= EXERCISE DESCRIPTION =
Skipping any pictures, give all of the records below again exactly.

= TASK DATA =
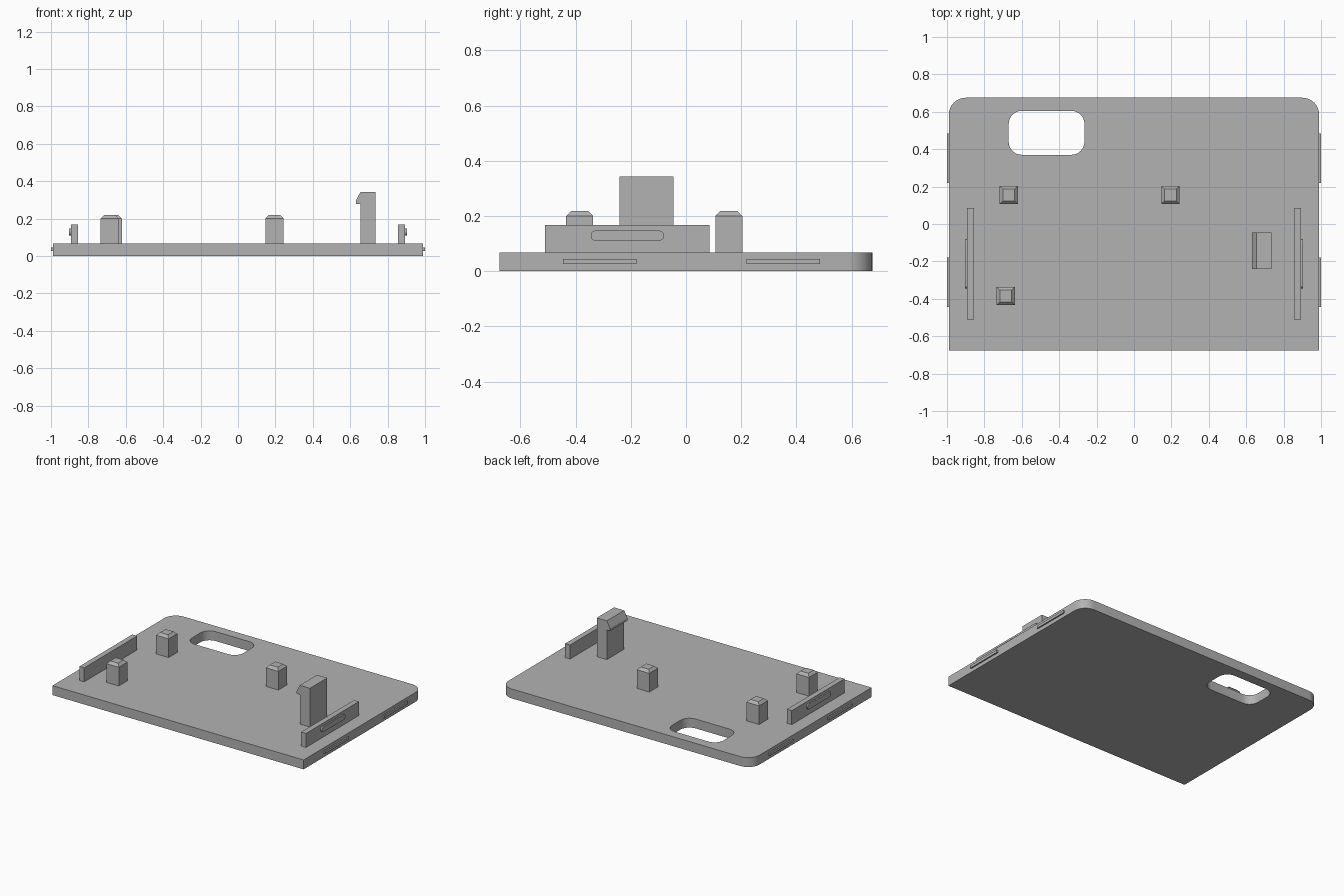
import bpy, bmesh
from math import sin, cos, pi, radians
from mathutils import Vector

cube = bpy.data.objects.get("Cube")
if cube:
    bpy.data.objects.remove(cube, do_unlink=True)

grey = bpy.data.materials.new("plain grey")
grey.use_nodes = True
color = (0.45, 0.45, 0.45, 1)
grey.diffuse_color = color
grey.node_tree.nodes["Principled BSDF"].inputs["Base Color"].default_value = color

BASE_TOP = 0.067


def rounded_rect(x0, x1, y0, y1, radii, steps=8):
    """Outline going counter-clockwise from the lower left corner."""
    signs = [(1, 1), (-1, 1), (-1, -1), (1, -1)]
    corners = [(x0, y0), (x1, y0), (x1, y1), (x0, y1)]
    points = []
    for i, ((x, y), (sx, sy), r) in enumerate(zip(corners, signs, radii)):
        if r == 0:
            points.append((x, y))
            continue
        for k in range(steps + 1):
            a = pi + (i + k / steps) * pi / 2
            points.append((x + sx * r + r * cos(a), y + sy * r + r * sin(a)))
    return points


def prism(name, outlines, place, depth, smooth=False):
    """Fill the outlines (later ones are holes) and extrude along depth."""
    bm = bmesh.new()
    for outline in outlines:
        verts = [bm.verts.new(place(*p)) for p in outline]
        for a, b in zip(verts, verts[1:] + verts[:1]):
            bm.edges.new((a, b))
    bmesh.ops.triangle_fill(bm, use_beauty=True, edges=bm.edges[:])
    new = bmesh.ops.extrude_face_region(bm, geom=bm.faces[:], use_keep_orig=True)
    moved = [v for v in new["geom"] if isinstance(v, bmesh.types.BMVert)]
    bmesh.ops.translate(bm, verts=moved, vec=Vector(depth))
    return finish(name, bm, smooth)


def finish(name, bm, smooth=False):
    bmesh.ops.recalc_face_normals(bm, faces=bm.faces[:])
    mesh = bpy.data.meshes.new(name)
    bm.to_mesh(mesh)
    bm.free()
    mesh.materials.append(grey)
    obj = bpy.data.objects.new(name, mesh)
    bpy.context.collection.objects.link(obj)
    if smooth:
        bpy.ops.object.select_all(action="DESELECT")
        obj.select_set(True)
        bpy.context.view_layer.objects.active = obj
        bpy.ops.object.shade_smooth_by_angle(angle=radians(30))
    return obj


def box(name, x0, x1, y0, y1, z0, z1, chamfer=0):
    """Box whose top rim can be chamfered."""
    bm = bmesh.new()
    bmesh.ops.create_cube(bm, size=1)
    for v in bm.verts:
        v.co = (x1 if v.co.x > 0 else x0, y1 if v.co.y > 0 else y0,
                z1 if v.co.z > 0 else z0)
    if chamfer:
        rim = [e for e in bm.edges if all(v.co.z == max(w.co.z for w in bm.verts)
                                          for v in e.verts)]
        bmesh.ops.bevel(bm, geom=rim, offset=chamfer, segments=1, affect="EDGES")
    return finish(name, bm)


# Base plate with rounded back corners and a rounded window
prism("base_plate",
      [rounded_rect(-0.99, 0.99, -0.675, 0.675, (0, 0, 0.09, 0.09)),
       rounded_rect(-0.67, -0.265, 0.37, 0.605, [0.07] * 4)],
      lambda x, y: (x, y, 0), (0, 0, BASE_TOP), smooth=True)

# Locating pegs
for name, x, y in (("peg_back_right", -0.67, 0.155),
                   ("peg_back_left", 0.195, 0.155),
                   ("peg_front_right", -0.685, -0.385)):
    box(name, x - 0.049, x + 0.049, y - 0.049, y + 0.049, BASE_TOP - 0.01, 0.218, 0.018)

# Side rails with pill-shaped catches, and catches on the plate edges
for side, s in (("left", 1), ("right", -1)):
    box("rail_" + side, *sorted((s * 0.855, s * 0.893)), -0.51, 0.085,
        BASE_TOP - 0.01, 0.167)
    catch = prism("rail_catch_" + side,
                  [rounded_rect(-0.345, -0.08, 0.11, 0.147, [0.018] * 4)],
                  lambda y, z: (s * 0.89, y, z), (s * 0.013, 0, 0), smooth=True)
    for end, y in (("front", -0.3125), ("back", 0.3525)):
        box(f"edge_catch_{end}_{side}", *sorted((s * 0.98, s * 1.0)),
            y - 0.1325, y + 0.1325, 0.026, 0.045)

# Snap hook
prism("snap_hook",
      [[(0.655, 0.06), (0.735, 0.06), (0.735, 0.343), (0.655, 0.343),
        (0.63, 0.295), (0.63, 0.277), (0.655, 0.277)]],
      lambda x, z: (x, -0.24, z), (0, 0.195, 0))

= WRITTEN SOLUTION =
import bpy, bmesh
from math import sin, cos, pi, radians
from mathutils import Vector

cube = bpy.data.objects.get("Cube")
if cube:
    bpy.data.objects.remove(cube, do_unlink=True)

grey = bpy.data.materials.new("plain grey")
grey.use_nodes = True
color = (0.45, 0.45, 0.45, 1)
grey.diffuse_color = color
grey.node_tree.nodes["Principled BSDF"].inputs["Base Color"].default_value = color

BASE_TOP = 0.067


def rounded_rect(x0, x1, y0, y1, radii, steps=8):
    """Outline going counter-clockwise from the lower left corner."""
    signs = [(1, 1), (-1, 1), (-1, -1), (1, -1)]
    corners = [(x0, y0), (x1, y0), (x1, y1), (x0, y1)]
    points = []
    for i, ((x, y), (sx, sy), r) in enumerate(zip(corners, signs, radii)):
        if r == 0:
            points.append((x, y))
            continue
        for k in range(steps + 1):
            a = pi + (i + k / steps) * pi / 2
            points.append((x + sx * r + r * cos(a), y + sy * r + r * sin(a)))
    return points


def prism(name, outlines, place, depth, smooth=False):
    """Fill the outlines (later ones are holes) and extrude along depth."""
    bm = bmesh.new()
    for outline in outlines:
        verts = [bm.verts.new(place(*p)) for p in outline]
        for a, b in zip(verts, verts[1:] + verts[:1]):
            bm.edges.new((a, b))
    bmesh.ops.triangle_fill(bm, use_beauty=True, edges=bm.edges[:])
    new = bmesh.ops.extrude_face_region(bm, geom=bm.faces[:], use_keep_orig=True)
    moved = [v for v in new["geom"] if isinstance(v, bmesh.types.BMVert)]
    bmesh.ops.translate(bm, verts=moved, vec=Vector(depth))
    return finish(name, bm, smooth)


def finish(name, bm, smooth=False):
    bmesh.ops.recalc_face_normals(bm, faces=bm.faces[:])
    mesh = bpy.data.meshes.new(name)
    bm.to_mesh(mesh)
    bm.free()
    mesh.materials.append(grey)
    obj = bpy.data.objects.new(name, mesh)
    bpy.context.collection.objects.link(obj)
    if smooth:
        bpy.ops.object.select_all(action="DESELECT")
        obj.select_set(True)
        bpy.context.view_layer.objects.active = obj
        bpy.ops.object.shade_smooth_by_angle(angle=radians(30))
    return obj


def box(name, x0, x1, y0, y1, z0, z1, chamfer=0):
    """Box whose top rim can be chamfered."""
    bm = bmesh.new()
    bmesh.ops.create_cube(bm, size=1)
    for v in bm.verts:
        v.co = (x1 if v.co.x > 0 else x0, y1 if v.co.y > 0 else y0,
                z1 if v.co.z > 0 else z0)
    if chamfer:
        rim = [e for e in bm.edges if all(v.co.z == max(w.co.z for w in bm.verts)
                                          for v in e.verts)]
        bmesh.ops.bevel(bm, geom=rim, offset=chamfer, segments=1, affect="EDGES")
    return finish(name, bm)


# Base plate with rounded back corners and a rounded window
prism("base_plate",
      [rounded_rect(-0.99, 0.99, -0.675, 0.675, (0, 0, 0.09, 0.09)),
       rounded_rect(-0.67, -0.265, 0.37, 0.605, [0.07] * 4)],
      lambda x, y: (x, y, 0), (0, 0, BASE_TOP), smooth=True)

# Locating pegs
for name, x, y in (("peg_back_right", -0.67, 0.155),
                   ("peg_back_left", 0.195, 0.155),
                   ("peg_front_right", -0.685, -0.385)):
    box(name, x - 0.049, x + 0.049, y - 0.049, y + 0.049, BASE_TOP - 0.01, 0.218, 0.018)

# Side rails with pill-shaped catches, and catches on the plate edges
for side, s in (("left", 1), ("right", -1)):
    box("rail_" + side, *sorted((s * 0.855, s * 0.893)), -0.51, 0.085,
        BASE_TOP - 0.01, 0.167)
    catch = prism("rail_catch_" + side,
                  [rounded_rect(-0.345, -0.08, 0.11, 0.147, [0.018] * 4)],
                  lambda y, z: (s * 0.89, y, z), (s * 0.013, 0, 0), smooth=True)
    for end, y in (("front", -0.3125), ("back", 0.3525)):
        box(f"edge_catch_{end}_{side}", *sorted((s * 0.98, s * 1.0)),
            y - 0.1325, y + 0.1325, 0.026, 0.045)

# Snap hook
prism("snap_hook",
      [[(0.655, 0.06), (0.735, 0.06), (0.735, 0.343), (0.655, 0.343),
        (0.63, 0.295), (0.63, 0.277), (0.655, 0.277)]],
      lambda x, z: (x, -0.24, z), (0, 0.195, 0))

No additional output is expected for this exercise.